**The task:**
Could you print the full listing again, exactly as written?

-- Opening Marker --

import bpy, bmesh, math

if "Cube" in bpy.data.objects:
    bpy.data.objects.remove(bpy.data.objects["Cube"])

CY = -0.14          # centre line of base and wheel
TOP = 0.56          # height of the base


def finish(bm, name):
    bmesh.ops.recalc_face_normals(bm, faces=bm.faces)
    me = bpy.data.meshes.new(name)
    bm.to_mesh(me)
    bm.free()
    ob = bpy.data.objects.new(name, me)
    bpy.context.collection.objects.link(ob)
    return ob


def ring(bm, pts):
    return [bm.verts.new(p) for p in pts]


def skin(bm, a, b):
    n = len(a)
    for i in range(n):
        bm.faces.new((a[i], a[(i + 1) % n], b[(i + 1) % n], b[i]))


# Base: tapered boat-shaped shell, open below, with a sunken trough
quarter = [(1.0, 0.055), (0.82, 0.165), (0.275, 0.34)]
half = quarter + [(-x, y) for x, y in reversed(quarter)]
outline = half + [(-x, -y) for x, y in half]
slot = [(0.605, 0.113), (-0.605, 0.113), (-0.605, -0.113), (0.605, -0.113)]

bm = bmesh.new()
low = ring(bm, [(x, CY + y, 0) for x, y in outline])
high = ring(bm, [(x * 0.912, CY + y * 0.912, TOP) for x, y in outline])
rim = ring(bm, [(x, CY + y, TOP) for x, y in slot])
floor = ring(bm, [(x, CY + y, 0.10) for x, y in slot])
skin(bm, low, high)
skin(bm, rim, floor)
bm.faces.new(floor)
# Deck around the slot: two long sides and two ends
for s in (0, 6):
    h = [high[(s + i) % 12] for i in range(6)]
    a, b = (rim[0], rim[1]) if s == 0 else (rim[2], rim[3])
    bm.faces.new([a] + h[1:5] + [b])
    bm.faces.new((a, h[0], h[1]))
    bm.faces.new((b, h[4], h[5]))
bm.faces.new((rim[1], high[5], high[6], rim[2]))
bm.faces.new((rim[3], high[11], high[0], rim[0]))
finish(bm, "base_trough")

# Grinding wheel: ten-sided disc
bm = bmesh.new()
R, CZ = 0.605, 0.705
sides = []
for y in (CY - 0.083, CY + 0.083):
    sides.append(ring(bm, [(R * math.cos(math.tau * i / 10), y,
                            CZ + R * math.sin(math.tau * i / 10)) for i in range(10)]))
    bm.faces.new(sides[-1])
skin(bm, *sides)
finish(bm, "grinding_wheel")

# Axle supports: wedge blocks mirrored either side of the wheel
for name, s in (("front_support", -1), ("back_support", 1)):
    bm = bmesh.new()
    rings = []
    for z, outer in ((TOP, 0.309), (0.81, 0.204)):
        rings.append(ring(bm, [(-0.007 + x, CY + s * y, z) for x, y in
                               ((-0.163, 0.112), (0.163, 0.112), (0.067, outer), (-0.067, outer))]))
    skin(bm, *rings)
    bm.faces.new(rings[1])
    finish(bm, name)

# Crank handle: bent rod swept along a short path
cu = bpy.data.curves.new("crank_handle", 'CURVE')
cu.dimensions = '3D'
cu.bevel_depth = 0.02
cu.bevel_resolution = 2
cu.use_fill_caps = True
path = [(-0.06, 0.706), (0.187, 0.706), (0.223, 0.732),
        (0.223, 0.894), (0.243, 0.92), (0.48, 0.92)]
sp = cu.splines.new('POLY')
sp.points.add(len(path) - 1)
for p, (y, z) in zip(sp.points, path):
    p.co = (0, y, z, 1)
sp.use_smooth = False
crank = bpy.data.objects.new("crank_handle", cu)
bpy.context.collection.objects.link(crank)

-- Closing Marker --

**Result of the task:**
import bpy, bmesh, math

if "Cube" in bpy.data.objects:
    bpy.data.objects.remove(bpy.data.objects["Cube"])

CY = -0.14          # centre line of base and wheel
TOP = 0.56          # height of the base


def finish(bm, name):
    bmesh.ops.recalc_face_normals(bm, faces=bm.faces)
    me = bpy.data.meshes.new(name)
    bm.to_mesh(me)
    bm.free()
    ob = bpy.data.objects.new(name, me)
    bpy.context.collection.objects.link(ob)
    return ob


def ring(bm, pts):
    return [bm.verts.new(p) for p in pts]


def skin(bm, a, b):
    n = len(a)
    for i in range(n):
        bm.faces.new((a[i], a[(i + 1) % n], b[(i + 1) % n], b[i]))


# Base: tapered boat-shaped shell, open below, with a sunken trough
quarter = [(1.0, 0.055), (0.82, 0.165), (0.275, 0.34)]
half = quarter + [(-x, y) for x, y in reversed(quarter)]
outline = half + [(-x, -y) for x, y in half]
slot = [(0.605, 0.113), (-0.605, 0.113), (-0.605, -0.113), (0.605, -0.113)]

bm = bmesh.new()
low = ring(bm, [(x, CY + y, 0) for x, y in outline])
high = ring(bm, [(x * 0.912, CY + y * 0.912, TOP) for x, y in outline])
rim = ring(bm, [(x, CY + y, TOP) for x, y in slot])
floor = ring(bm, [(x, CY + y, 0.10) for x, y in slot])
skin(bm, low, high)
skin(bm, rim, floor)
bm.faces.new(floor)
# Deck around the slot: two long sides and two ends
for s in (0, 6):
    h = [high[(s + i) % 12] for i in range(6)]
    a, b = (rim[0], rim[1]) if s == 0 else (rim[2], rim[3])
    bm.faces.new([a] + h[1:5] + [b])
    bm.faces.new((a, h[0], h[1]))
    bm.faces.new((b, h[4], h[5]))
bm.faces.new((rim[1], high[5], high[6], rim[2]))
bm.faces.new((rim[3], high[11], high[0], rim[0]))
finish(bm, "base_trough")

# Grinding wheel: ten-sided disc
bm = bmesh.new()
R, CZ = 0.605, 0.705
sides = []
for y in (CY - 0.083, CY + 0.083):
    sides.append(ring(bm, [(R * math.cos(math.tau * i / 10), y,
                            CZ + R * math.sin(math.tau * i / 10)) for i in range(10)]))
    bm.faces.new(sides[-1])
skin(bm, *sides)
finish(bm, "grinding_wheel")

# Axle supports: wedge blocks mirrored either side of the wheel
for name, s in (("front_support", -1), ("back_support", 1)):
    bm = bmesh.new()
    rings = []
    for z, outer in ((TOP, 0.309), (0.81, 0.204)):
        rings.append(ring(bm, [(-0.007 + x, CY + s * y, z) for x, y in
                               ((-0.163, 0.112), (0.163, 0.112), (0.067, outer), (-0.067, outer))]))
    skin(bm, *rings)
    bm.faces.new(rings[1])
    finish(bm, name)

# Crank handle: bent rod swept along a short path
cu = bpy.data.curves.new("crank_handle", 'CURVE')
cu.dimensions = '3D'
cu.bevel_depth = 0.02
cu.bevel_resolution = 2
cu.use_fill_caps = True
path = [(-0.06, 0.706), (0.187, 0.706), (0.223, 0.732),
        (0.223, 0.894), (0.243, 0.92), (0.48, 0.92)]
sp = cu.splines.new('POLY')
sp.points.add(len(path) - 1)
for p, (y, z) in zip(sp.points, path):
    p.co = (0, y, z, 1)
sp.use_smooth = False
crank = bpy.data.objects.new("crank_handle", cu)
bpy.context.collection.objects.link(crank)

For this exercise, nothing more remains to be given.